Introduction to the Quick Guide
There is an enormous amount of information covered in Show Me the Money: Scholarships, Financial Aid, and Making the Right College Choice--—a book that every college-bound student should read to ensure that he or she identifies all of his or her financial aid options. For example, students may save hundreds, if not thousands of dollars through fee waivers; save tens of thousands of dollars through out-of-state tuition waivers; and save 100 percent of the cost of attending college by simply making the right college choice. Students must know the difference between merit-based and need-based financial aid and where to find the financial aid or scholarships for which they best qualify.
The intent of this Quick Guide, or quick glimpse into the book, is to assist students in focusing their research, identifying the many sources of financial aid, and identifying the college that will best support their journey toward their educational and career aspirations.
However, neither the book nor the quick guide promises that the process will be easy. There is much work to be done, many hours to be invested, and many conversations that must occur. Students must begin by avoiding the three biggest financial aid mistakes:
Filing their FAFSA late
Filing the college’s financial aid application after the filing deadline
Choosing the wrong college
This, the Quick Guide, provides a quick glimpse into each of the chapters in the book and some of the many strategies. One such strategy is the importance of developing a team, posse, group, or club to assist with college and scholarship application packaging, proofreading essays, interview preparation, résumé development, and scholarship research. Another important strategy is ensuring that the noncognitive variables evaluated by readers of essays for the Gates Millennium Scholars (GMS) Program are considered when writing all of your college admissions and scholarship essays.

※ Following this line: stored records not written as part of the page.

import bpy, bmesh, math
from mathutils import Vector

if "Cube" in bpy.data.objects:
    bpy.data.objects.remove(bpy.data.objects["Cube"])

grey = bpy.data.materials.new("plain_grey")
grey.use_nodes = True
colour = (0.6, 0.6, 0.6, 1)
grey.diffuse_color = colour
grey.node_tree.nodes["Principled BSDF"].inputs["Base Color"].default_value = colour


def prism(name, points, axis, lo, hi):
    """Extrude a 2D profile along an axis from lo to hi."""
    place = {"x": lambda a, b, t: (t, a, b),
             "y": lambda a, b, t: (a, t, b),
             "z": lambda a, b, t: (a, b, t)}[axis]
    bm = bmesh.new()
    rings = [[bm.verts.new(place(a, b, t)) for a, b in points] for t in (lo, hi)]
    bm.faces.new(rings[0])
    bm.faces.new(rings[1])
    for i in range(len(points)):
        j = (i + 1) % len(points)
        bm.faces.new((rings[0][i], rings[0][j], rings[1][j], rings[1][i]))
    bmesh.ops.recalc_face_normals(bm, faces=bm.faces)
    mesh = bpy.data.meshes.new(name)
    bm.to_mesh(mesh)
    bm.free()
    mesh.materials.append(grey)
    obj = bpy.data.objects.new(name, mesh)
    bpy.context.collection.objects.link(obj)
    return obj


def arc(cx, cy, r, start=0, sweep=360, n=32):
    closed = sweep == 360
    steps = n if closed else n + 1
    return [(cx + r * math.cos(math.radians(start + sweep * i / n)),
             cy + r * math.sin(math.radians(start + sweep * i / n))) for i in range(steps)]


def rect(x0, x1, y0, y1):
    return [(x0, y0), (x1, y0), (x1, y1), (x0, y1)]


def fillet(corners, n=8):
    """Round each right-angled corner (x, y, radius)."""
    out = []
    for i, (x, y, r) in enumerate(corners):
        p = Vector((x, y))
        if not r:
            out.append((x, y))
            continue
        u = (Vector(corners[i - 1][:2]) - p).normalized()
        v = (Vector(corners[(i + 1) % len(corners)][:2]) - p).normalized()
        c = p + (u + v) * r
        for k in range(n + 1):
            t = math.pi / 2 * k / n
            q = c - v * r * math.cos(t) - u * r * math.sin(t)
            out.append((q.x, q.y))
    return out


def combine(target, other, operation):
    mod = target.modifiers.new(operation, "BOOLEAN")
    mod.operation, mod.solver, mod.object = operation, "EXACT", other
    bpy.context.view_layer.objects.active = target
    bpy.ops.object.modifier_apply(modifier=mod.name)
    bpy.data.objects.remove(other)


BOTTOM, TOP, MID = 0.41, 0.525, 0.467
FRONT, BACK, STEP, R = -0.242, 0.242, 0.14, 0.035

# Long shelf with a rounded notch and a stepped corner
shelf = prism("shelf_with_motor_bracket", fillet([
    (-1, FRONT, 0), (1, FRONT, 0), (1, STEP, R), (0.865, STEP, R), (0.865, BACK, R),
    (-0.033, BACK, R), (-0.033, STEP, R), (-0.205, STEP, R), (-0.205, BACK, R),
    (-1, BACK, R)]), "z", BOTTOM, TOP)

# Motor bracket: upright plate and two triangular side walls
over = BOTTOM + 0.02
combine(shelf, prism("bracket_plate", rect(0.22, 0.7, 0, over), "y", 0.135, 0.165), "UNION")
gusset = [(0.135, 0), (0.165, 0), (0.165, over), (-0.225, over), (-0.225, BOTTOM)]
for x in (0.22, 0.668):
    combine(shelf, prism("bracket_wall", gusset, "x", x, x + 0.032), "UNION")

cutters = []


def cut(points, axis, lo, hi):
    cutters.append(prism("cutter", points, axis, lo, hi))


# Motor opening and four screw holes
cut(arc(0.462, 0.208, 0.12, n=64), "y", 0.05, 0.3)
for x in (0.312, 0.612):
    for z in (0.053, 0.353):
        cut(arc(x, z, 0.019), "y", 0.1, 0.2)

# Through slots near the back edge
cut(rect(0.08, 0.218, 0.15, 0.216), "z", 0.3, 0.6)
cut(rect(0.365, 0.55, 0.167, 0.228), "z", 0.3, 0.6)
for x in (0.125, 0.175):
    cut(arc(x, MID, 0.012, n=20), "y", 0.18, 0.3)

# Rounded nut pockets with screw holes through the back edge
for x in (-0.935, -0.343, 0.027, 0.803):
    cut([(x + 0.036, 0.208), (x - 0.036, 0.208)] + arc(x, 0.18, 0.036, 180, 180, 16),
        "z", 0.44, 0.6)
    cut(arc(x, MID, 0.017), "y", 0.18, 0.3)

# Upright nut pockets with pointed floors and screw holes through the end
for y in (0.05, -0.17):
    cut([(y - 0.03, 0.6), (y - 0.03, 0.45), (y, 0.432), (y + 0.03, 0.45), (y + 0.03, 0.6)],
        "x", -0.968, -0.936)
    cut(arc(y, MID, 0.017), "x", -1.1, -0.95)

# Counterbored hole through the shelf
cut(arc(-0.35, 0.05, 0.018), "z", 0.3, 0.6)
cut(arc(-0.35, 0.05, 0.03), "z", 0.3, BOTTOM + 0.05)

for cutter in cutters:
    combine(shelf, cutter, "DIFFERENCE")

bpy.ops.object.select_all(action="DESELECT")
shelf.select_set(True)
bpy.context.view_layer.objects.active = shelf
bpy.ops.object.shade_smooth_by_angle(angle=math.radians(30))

This Quick Guide draws on ideas and strategies outlined in Ten Steps to Helping Your Child Succeed in School [Wynn, 2007], A Middle School Plan for Students with College-Bound Dreams [Wynn, 2010], and A High School Plan for Students with College-Bound Dreams [Wynn, 2005]. If you are a parent, counselor, mentor, or coach, those books will greatly expand your insight into the types of college admissions and financial aid strategies being presented in this book.
If you are a student, A High School Plan for Students with College-Bound Dreams: Workbook [Wynn, 2006], will expand your understanding of college and financial aid terminology (i.e., FAFSA, FAO, SAR, Early Decision, CSS Code, EFC, etc.) and guide you through the process of maximizing the 2 million minutes ticking away over the course of your four years of high school. It is through such strategies of course selection, test preparation, extracurricular activity involvement, community service, leadership positions, and personal development that you will maximize your college admissions and scholarship opportunities.
There are many pathways to college and into careers. This book does not suggest there is a perfect plan or even a best plan to such a pathway. What is being provided is enough information to assist in identifying the college-bound pathway and developing the financial aid plan that is best for you, such as the plan that assists you in becoming a competitive candidate for admission into the colleges you have identified as providing the best match to your academic abilities, personal passions, and desired areas of study; the plan that assists you in identifying sources of institutional aid and private scholarships; and, the plan that provides a pathway to a college degree and access into the career you aspire to pursue.